§ MATERIAL PROVIDED:
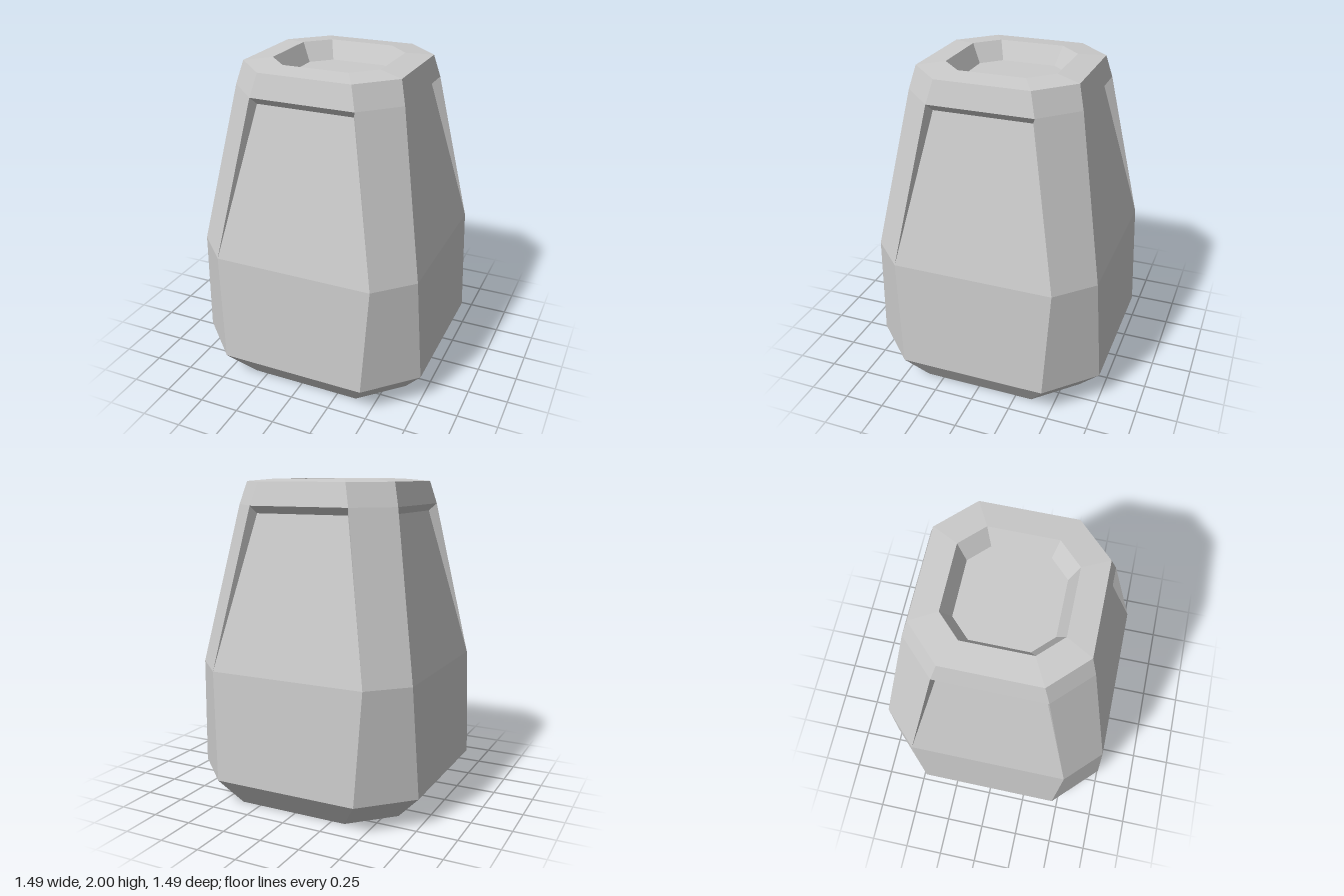
import * as THREE from 'three';

const material = new THREE.MeshStandardMaterial({ color: 0xcccccc, flatShading: true });

// Octagonal ring: half width a, half length b of the straight sides, height y, shift cx
function ring(a, b, y, cx = 0) {
  return [[-b, a], [b, a], [a, b], [a, -b], [b, -a], [-b, -a], [-a, -b], [-a, b]]
    .map(([x, z]) => new THREE.Vector3(x + cx, y, z));
}

// Faceted mesh from polygons (counter-clockwise from outside), fanned into triangles
function facets(name, polygons) {
  const points = [];
  for (const p of polygons) {
    for (let i = 1; i < p.length - 1; i++) points.push(p[0], p[i], p[i + 1]);
  }
  const geometry = new THREE.BufferGeometry().setFromPoints(points);
  geometry.computeVertexNormals();
  const mesh = new THREE.Mesh(geometry, material);
  mesh.name = name;
  return mesh;
}

// Quads between two rings; step 2 from start 1 gives only the chamfered corners
function band(lower, upper, start = 0, step = 1) {
  const quads = [];
  for (let i = start; i < 8; i += step) {
    const j = (i + 1) % 8;
    quads.push([lower[i], lower[j], upper[j], upper[i]]);
  }
  return quads;
}

export function createModel() {
  const group = new THREE.Group();
  const foot = ring(0.6, 0.355, 0, 0.02);
  const belly = ring(0.745, 0.46, 0.18);
  const waist = ring(0.71, 0.497, 0.86);
  const shoulder = ring(0.533, 0.322, 1.845);
  const rim = ring(0.497, 0.287, 1.985);
  const lip = ring(0.342, 0.205, 2.0);
  const well = ring(0.286, 0.172, 1.885);
  const panelTop = ring(0.488, 0.3, 1.8);

  // Bevelled base with its flat underside
  group.add(facets('base', [...band(foot, belly), [...foot].reverse()]));

  // Lower body and the four corner pillars
  group.add(facets('lowerBody', band(belly, waist)));
  group.add(facets('cornerPillars', band(waist, shoulder, 1, 2)));

  // Sunken panel on each of the four sides, with side walls and top ledge
  for (let i = 0; i < 8; i += 2) {
    const j = i + 1;
    group.add(facets('recessedPanel', [
      [waist[i], waist[j], panelTop[j], panelTop[i]],
      [waist[i], panelTop[i], shoulder[i]],
      [waist[j], shoulder[j], panelTop[j]],
      [panelTop[i], panelTop[j], shoulder[j], shoulder[i]],
    ]));
  }

  // Collar, top rim and the shallow well in the top
  group.add(facets('collar', band(shoulder, rim)));
  group.add(facets('topRim', band(rim, lip)));
  group.add(facets('topWell', [...band(lip, well), well]));

  return group;
}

§ TASK TO CARRY OUT: From the line with "THREE.Vector3(x + cx, y, z));" to the end of the listing above, set down every line exactly as it appears, both ends included.

§ RESULT OF THE EXERCISE:
    .map(([x, z]) => new THREE.Vector3(x + cx, y, z));
}

// Faceted mesh from polygons (counter-clockwise from outside), fanned into triangles
function facets(name, polygons) {
  const points = [];
  for (const p of polygons) {
    for (let i = 1; i < p.length - 1; i++) points.push(p[0], p[i], p[i + 1]);
  }
  const geometry = new THREE.BufferGeometry().setFromPoints(points);
  geometry.computeVertexNormals();
  const mesh = new THREE.Mesh(geometry, material);
  mesh.name = name;
  return mesh;
}

// Quads between two rings; step 2 from start 1 gives only the chamfered corners
function band(lower, upper, start = 0, step = 1) {
  const quads = [];
  for (let i = start; i < 8; i += step) {
    const j = (i + 1) % 8;
    quads.push([lower[i], lower[j], upper[j], upper[i]]);
  }
  return quads;
}

export function createModel() {
  const group = new THREE.Group();
  const foot = ring(0.6, 0.355, 0, 0.02);
  const belly = ring(0.745, 0.46, 0.18);
  const waist = ring(0.71, 0.497, 0.86);
  const shoulder = ring(0.533, 0.322, 1.845);
  const rim = ring(0.497, 0.287, 1.985);
  const lip = ring(0.342, 0.205, 2.0);
  const well = ring(0.286, 0.172, 1.885);
  const panelTop = ring(0.488, 0.3, 1.8);

  // Bevelled base with its flat underside
  group.add(facets('base', [...band(foot, belly), [...foot].reverse()]));

  // Lower body and the four corner pillars
  group.add(facets('lowerBody', band(belly, waist)));
  group.add(facets('cornerPillars', band(waist, shoulder, 1, 2)));

  // Sunken panel on each of the four sides, with side walls and top ledge
  for (let i = 0; i < 8; i += 2) {
    const j = i + 1;
    group.add(facets('recessedPanel', [
      [waist[i], waist[j], panelTop[j], panelTop[i]],
      [waist[i], panelTop[i], shoulder[i]],
      [waist[j], shoulder[j], panelTop[j]],
      [panelTop[i], panelTop[j], shoulder[j], shoulder[i]],
    ]));
  }

  // Collar, top rim and the shallow well in the top
  group.add(facets('collar', band(shoulder, rim)));
  group.add(facets('topRim', band(rim, lip)));
  group.add(facets('topWell', [...band(lip, well), well]));

  return group;
}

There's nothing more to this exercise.